Task statement
From the data below, set down exactly the lines between the one holding "const pos = [];" and the one holding "const rim = octagon(-0.93, -0.71, -0.177, 0.147, 0.034);", inclusive, and no others.

Rendered images with source text
■ ■ ■ ■ ■ ■ ■

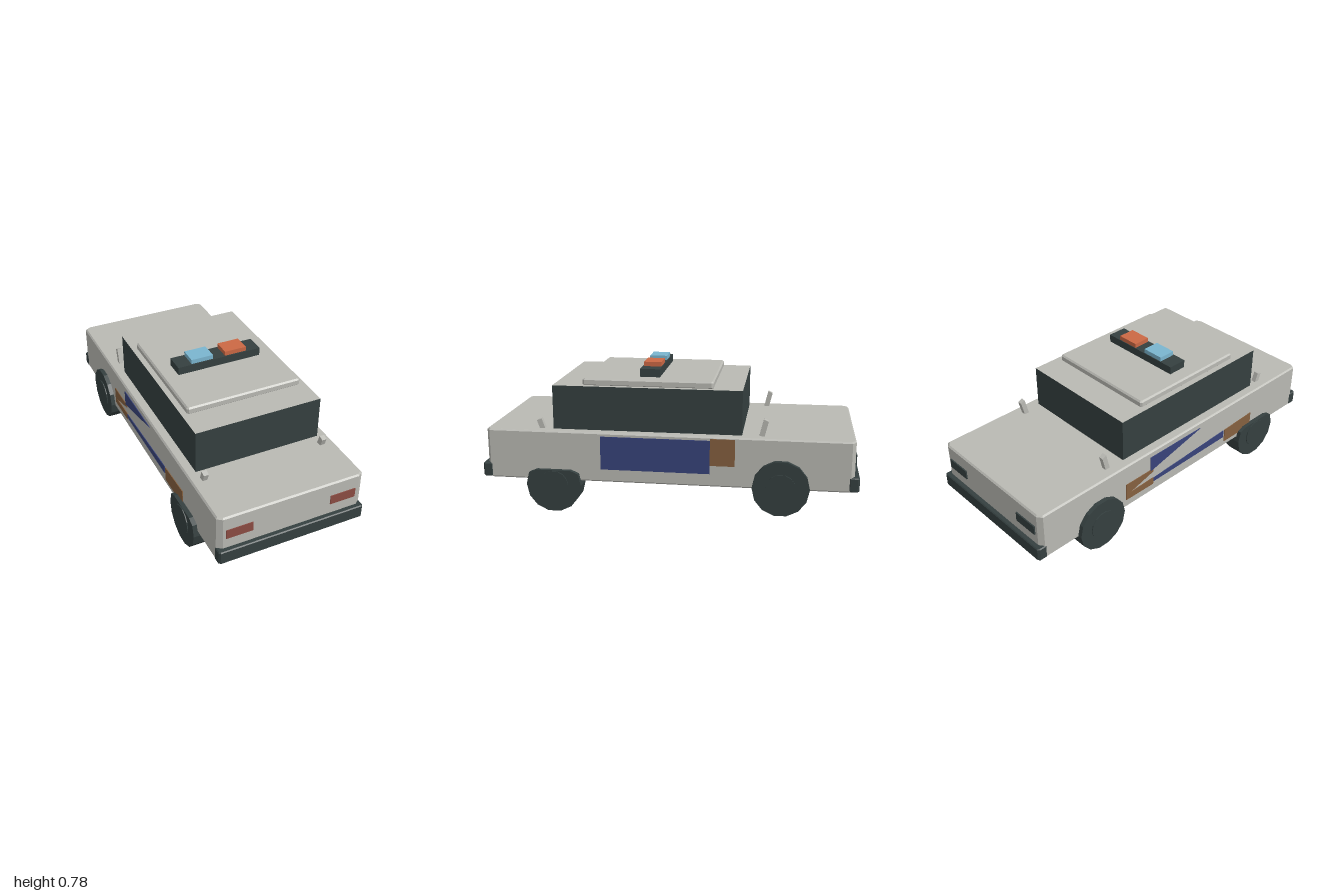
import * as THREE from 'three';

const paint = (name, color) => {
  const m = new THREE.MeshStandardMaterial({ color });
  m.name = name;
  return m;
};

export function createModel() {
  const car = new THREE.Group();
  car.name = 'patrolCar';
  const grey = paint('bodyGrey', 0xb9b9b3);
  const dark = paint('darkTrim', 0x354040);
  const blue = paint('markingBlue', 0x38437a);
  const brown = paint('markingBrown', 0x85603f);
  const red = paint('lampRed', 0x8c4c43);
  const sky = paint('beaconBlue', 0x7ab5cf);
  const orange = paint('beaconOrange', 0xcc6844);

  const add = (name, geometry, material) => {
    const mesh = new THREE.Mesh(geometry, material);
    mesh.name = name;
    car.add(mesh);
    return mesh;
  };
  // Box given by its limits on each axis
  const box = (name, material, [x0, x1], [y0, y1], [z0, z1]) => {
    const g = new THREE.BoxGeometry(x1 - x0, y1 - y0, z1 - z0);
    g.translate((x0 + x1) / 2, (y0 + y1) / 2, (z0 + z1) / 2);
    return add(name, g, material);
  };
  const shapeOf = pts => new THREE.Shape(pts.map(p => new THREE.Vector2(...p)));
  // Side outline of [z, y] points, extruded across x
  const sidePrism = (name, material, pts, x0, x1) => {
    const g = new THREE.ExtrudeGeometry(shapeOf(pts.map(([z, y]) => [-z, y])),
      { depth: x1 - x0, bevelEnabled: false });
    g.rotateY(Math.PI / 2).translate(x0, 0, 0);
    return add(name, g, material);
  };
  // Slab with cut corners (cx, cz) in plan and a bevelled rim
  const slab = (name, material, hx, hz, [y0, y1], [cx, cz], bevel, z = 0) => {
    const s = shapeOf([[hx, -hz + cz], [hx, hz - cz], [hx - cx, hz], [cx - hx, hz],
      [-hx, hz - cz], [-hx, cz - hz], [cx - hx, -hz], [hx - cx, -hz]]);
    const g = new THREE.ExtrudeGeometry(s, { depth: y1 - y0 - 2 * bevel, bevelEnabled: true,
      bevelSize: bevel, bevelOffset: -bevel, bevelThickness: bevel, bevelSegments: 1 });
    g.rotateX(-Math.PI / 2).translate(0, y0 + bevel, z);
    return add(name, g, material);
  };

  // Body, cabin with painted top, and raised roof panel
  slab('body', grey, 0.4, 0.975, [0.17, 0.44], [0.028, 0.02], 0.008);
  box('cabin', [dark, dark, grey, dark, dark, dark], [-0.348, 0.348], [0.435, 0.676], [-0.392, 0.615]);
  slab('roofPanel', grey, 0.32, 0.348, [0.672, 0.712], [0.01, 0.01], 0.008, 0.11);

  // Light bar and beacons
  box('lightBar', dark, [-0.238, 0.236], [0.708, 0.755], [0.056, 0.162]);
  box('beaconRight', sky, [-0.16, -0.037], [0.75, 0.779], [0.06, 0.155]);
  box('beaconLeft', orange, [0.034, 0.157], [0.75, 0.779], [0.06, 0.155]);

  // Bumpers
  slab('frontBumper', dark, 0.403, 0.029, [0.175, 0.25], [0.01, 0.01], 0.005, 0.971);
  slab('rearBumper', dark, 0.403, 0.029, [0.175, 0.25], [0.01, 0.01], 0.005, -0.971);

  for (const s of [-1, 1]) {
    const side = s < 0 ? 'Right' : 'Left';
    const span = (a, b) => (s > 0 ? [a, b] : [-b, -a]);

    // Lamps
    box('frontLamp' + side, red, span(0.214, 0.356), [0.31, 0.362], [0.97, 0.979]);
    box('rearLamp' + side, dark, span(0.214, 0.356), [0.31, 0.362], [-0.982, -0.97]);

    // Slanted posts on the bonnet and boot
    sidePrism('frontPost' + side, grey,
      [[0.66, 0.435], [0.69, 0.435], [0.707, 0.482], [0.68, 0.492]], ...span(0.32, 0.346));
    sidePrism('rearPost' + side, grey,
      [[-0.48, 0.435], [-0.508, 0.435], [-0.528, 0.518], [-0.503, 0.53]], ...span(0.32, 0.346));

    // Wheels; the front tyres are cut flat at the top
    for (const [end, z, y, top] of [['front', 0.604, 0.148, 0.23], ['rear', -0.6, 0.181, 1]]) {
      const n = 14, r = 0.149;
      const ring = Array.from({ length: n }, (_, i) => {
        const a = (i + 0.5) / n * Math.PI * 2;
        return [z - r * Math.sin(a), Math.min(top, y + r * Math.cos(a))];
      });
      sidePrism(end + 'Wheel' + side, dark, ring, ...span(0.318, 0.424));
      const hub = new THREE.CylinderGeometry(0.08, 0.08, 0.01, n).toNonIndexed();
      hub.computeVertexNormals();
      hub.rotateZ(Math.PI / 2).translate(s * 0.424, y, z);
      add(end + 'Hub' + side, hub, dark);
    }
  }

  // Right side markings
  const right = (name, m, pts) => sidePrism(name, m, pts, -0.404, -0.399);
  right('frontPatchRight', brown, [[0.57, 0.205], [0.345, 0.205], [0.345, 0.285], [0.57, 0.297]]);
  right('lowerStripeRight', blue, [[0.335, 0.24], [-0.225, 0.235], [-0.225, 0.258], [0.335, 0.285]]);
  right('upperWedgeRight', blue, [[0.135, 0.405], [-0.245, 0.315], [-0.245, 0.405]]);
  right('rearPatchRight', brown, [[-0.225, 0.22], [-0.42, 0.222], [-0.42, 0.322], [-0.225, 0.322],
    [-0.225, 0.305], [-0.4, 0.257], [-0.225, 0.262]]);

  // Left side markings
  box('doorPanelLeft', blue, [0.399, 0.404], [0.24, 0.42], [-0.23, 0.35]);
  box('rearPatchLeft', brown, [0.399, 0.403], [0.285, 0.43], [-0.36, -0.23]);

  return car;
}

■ ■ ■ ■ ■ ■ ■

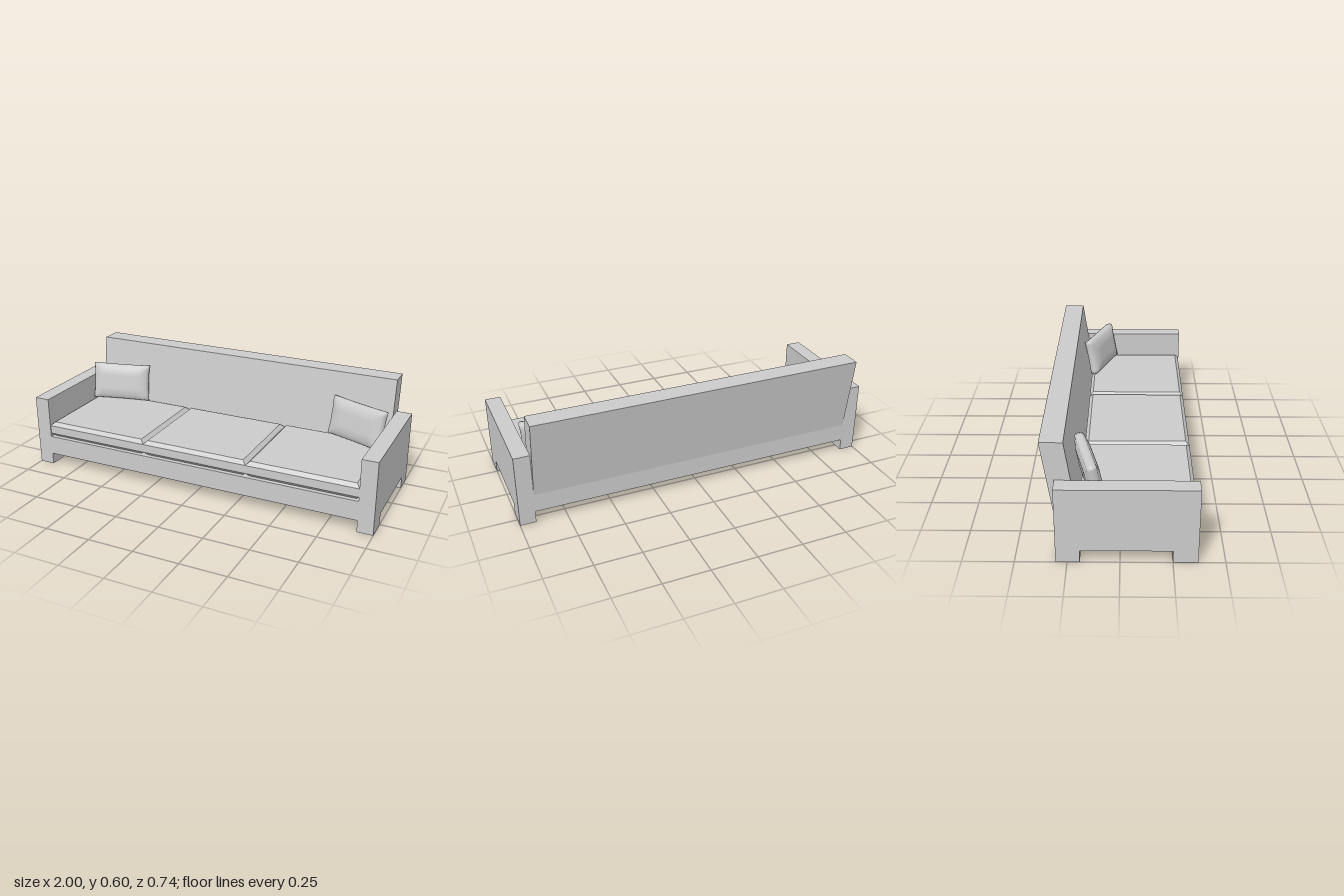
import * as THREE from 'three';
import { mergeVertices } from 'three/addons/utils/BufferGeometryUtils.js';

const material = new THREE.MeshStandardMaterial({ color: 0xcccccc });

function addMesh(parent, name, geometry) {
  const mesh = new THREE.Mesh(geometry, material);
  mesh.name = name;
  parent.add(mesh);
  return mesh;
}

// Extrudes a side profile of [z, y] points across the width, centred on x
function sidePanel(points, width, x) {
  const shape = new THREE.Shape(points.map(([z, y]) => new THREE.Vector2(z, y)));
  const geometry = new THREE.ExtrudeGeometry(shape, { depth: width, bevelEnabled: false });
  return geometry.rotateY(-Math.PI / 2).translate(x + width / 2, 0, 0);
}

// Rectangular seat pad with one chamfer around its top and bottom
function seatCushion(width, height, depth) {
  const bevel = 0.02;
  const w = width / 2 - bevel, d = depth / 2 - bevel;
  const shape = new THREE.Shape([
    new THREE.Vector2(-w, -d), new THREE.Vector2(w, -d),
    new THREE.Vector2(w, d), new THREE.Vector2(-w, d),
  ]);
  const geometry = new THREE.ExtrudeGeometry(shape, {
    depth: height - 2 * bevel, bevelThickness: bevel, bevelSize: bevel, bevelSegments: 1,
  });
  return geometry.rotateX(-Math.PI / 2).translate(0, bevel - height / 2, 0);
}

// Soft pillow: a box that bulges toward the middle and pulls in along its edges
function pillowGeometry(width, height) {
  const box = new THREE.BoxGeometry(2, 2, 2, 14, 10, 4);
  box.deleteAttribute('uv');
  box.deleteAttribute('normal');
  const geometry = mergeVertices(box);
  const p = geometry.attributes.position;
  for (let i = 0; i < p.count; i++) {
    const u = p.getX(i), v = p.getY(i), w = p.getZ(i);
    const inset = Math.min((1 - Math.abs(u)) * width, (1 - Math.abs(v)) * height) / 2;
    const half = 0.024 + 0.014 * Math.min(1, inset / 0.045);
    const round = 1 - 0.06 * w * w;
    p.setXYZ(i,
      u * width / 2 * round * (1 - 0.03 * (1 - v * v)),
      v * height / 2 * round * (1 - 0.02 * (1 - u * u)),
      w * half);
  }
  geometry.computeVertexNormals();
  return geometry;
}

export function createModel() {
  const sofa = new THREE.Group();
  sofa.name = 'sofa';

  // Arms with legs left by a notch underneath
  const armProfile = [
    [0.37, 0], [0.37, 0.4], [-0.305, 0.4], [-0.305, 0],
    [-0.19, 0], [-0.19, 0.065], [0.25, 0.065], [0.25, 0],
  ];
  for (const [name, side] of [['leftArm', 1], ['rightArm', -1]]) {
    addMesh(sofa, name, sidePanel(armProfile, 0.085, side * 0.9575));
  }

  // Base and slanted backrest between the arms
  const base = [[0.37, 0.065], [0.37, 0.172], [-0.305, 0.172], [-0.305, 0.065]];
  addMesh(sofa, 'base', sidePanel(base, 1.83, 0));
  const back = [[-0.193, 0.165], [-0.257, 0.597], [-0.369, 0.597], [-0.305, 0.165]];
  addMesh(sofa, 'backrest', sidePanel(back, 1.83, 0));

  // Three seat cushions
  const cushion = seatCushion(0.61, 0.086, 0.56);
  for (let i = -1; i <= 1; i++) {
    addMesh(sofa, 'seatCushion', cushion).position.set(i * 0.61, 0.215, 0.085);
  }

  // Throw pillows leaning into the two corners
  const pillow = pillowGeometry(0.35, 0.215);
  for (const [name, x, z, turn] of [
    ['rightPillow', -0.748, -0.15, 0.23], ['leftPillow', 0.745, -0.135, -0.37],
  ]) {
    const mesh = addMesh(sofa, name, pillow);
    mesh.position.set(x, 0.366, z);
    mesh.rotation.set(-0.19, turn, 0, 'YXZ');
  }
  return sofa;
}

■ ■ ■ ■ ■ ■ ■

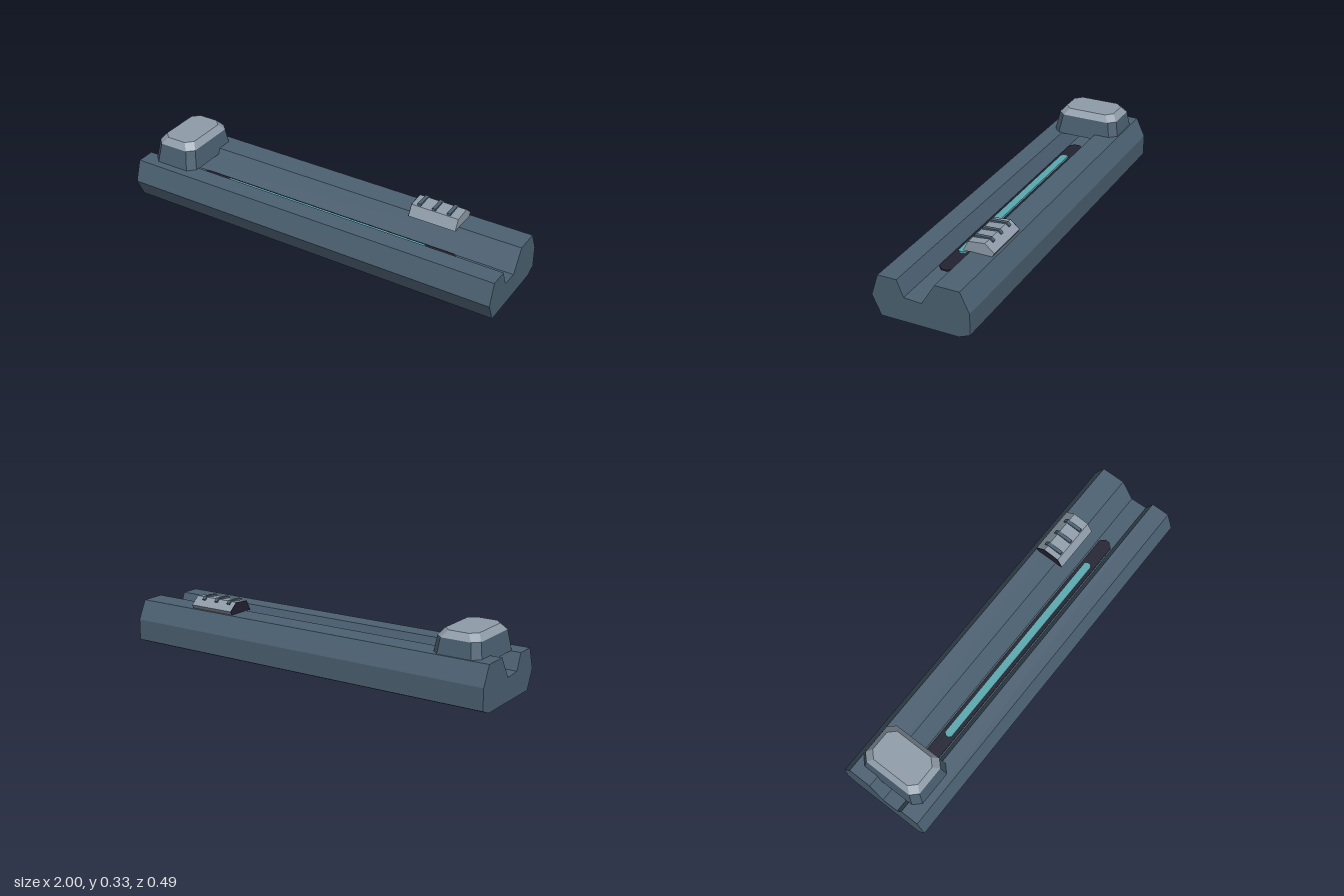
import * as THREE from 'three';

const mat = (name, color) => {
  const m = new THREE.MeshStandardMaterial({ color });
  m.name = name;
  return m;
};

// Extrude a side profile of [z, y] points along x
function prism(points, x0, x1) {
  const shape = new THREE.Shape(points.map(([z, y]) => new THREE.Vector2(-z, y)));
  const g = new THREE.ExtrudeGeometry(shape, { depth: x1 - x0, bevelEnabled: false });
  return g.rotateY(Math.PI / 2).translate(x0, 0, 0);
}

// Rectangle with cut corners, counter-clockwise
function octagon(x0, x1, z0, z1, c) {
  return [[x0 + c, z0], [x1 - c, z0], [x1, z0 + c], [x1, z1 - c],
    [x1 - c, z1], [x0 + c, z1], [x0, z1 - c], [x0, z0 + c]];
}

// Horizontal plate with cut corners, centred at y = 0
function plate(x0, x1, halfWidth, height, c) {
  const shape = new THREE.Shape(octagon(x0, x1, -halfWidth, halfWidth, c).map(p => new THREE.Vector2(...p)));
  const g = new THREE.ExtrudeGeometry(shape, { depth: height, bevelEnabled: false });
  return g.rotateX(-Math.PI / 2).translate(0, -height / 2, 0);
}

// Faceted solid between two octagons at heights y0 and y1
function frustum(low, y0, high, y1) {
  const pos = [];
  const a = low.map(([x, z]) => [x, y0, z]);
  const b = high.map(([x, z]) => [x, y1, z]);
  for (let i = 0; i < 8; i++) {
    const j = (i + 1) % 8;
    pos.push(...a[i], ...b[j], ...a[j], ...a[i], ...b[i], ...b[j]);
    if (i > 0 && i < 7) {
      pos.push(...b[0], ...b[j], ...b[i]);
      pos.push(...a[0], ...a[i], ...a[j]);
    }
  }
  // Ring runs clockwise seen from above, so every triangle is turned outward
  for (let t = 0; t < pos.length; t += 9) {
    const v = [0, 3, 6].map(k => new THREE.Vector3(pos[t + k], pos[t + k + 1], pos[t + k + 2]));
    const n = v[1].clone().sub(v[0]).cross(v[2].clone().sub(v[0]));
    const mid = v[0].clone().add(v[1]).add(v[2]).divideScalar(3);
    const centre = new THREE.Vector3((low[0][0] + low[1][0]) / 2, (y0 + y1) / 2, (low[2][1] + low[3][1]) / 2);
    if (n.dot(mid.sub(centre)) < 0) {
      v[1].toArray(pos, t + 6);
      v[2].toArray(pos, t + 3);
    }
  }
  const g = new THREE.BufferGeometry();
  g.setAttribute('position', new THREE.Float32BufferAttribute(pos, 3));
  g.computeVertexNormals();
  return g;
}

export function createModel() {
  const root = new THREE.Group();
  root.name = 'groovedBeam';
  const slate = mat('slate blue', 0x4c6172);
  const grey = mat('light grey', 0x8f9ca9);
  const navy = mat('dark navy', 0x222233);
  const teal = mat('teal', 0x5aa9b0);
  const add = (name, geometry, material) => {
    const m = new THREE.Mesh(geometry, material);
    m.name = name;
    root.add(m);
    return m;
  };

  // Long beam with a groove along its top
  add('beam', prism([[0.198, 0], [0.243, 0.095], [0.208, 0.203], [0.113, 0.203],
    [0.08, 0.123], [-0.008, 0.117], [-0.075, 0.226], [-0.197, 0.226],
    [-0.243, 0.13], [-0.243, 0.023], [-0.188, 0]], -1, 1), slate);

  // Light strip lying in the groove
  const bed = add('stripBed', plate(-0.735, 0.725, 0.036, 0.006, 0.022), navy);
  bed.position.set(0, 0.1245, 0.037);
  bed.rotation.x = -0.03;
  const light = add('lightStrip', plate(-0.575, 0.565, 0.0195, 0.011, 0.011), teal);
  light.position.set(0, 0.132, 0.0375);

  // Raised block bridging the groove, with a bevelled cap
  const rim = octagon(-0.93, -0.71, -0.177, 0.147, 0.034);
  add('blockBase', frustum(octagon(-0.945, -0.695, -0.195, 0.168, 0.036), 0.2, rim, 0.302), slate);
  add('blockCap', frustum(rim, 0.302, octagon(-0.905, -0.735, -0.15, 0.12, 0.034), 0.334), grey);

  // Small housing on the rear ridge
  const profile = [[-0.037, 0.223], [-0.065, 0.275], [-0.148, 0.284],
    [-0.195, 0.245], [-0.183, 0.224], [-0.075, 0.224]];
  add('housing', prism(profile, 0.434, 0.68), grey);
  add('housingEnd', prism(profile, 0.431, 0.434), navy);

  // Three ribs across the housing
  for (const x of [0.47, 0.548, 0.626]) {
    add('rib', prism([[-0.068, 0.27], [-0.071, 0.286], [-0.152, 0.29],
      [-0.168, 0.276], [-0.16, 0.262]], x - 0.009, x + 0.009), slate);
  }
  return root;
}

■ ■ ■ ■ ■ ■ ■

Answer to the exercise
  const pos = [];
  const a = low.map(([x, z]) => [x, y0, z]);
  const b = high.map(([x, z]) => [x, y1, z]);
  for (let i = 0; i < 8; i++) {
    const j = (i + 1) % 8;
    pos.push(...a[i], ...b[j], ...a[j], ...a[i], ...b[i], ...b[j]);
    if (i > 0 && i < 7) {
      pos.push(...b[0], ...b[j], ...b[i]);
      pos.push(...a[0], ...a[i], ...a[j]);
    }
  }
  // Ring runs clockwise seen from above, so every triangle is turned outward
  for (let t = 0; t < pos.length; t += 9) {
    const v = [0, 3, 6].map(k => new THREE.Vector3(pos[t + k], pos[t + k + 1], pos[t + k + 2]));
    const n = v[1].clone().sub(v[0]).cross(v[2].clone().sub(v[0]));
    const mid = v[0].clone().add(v[1]).add(v[2]).divideScalar(3);
    const centre = new THREE.Vector3((low[0][0] + low[1][0]) / 2, (y0 + y1) / 2, (low[2][1] + low[3][1]) / 2);
    if (n.dot(mid.sub(centre)) < 0) {
      v[1].toArray(pos, t + 6);
      v[2].toArray(pos, t + 3);
    }
  }
  const g = new THREE.BufferGeometry();
  g.setAttribute('position', new THREE.Float32BufferAttribute(pos, 3));
  g.computeVertexNormals();
  return g;
}

export function createModel() {
  const root = new THREE.Group();
  root.name = 'groovedBeam';
  const slate = mat('slate blue', 0x4c6172);
  const grey = mat('light grey', 0x8f9ca9);
  const navy = mat('dark navy', 0x222233);
  const teal = mat('teal', 0x5aa9b0);
  const add = (name, geometry, material) => {
    const m = new THREE.Mesh(geometry, material);
    m.name = name;
    root.add(m);
    return m;
  };

  // Long beam with a groove along its top
  add('beam', prism([[0.198, 0], [0.243, 0.095], [0.208, 0.203], [0.113, 0.203],
    [0.08, 0.123], [-0.008, 0.117], [-0.075, 0.226], [-0.197, 0.226],
    [-0.243, 0.13], [-0.243, 0.023], [-0.188, 0]], -1, 1), slate);

  // Light strip lying in the groove
  const bed = add('stripBed', plate(-0.735, 0.725, 0.036, 0.006, 0.022), navy);
  bed.position.set(0, 0.1245, 0.037);
  bed.rotation.x = -0.03;
  const light = add('lightStrip', plate(-0.575, 0.565, 0.0195, 0.011, 0.011), teal);
  light.position.set(0, 0.132, 0.0375);

  // Raised block bridging the groove, with a bevelled cap
  const rim = octagon(-0.93, -0.71, -0.177, 0.147, 0.034);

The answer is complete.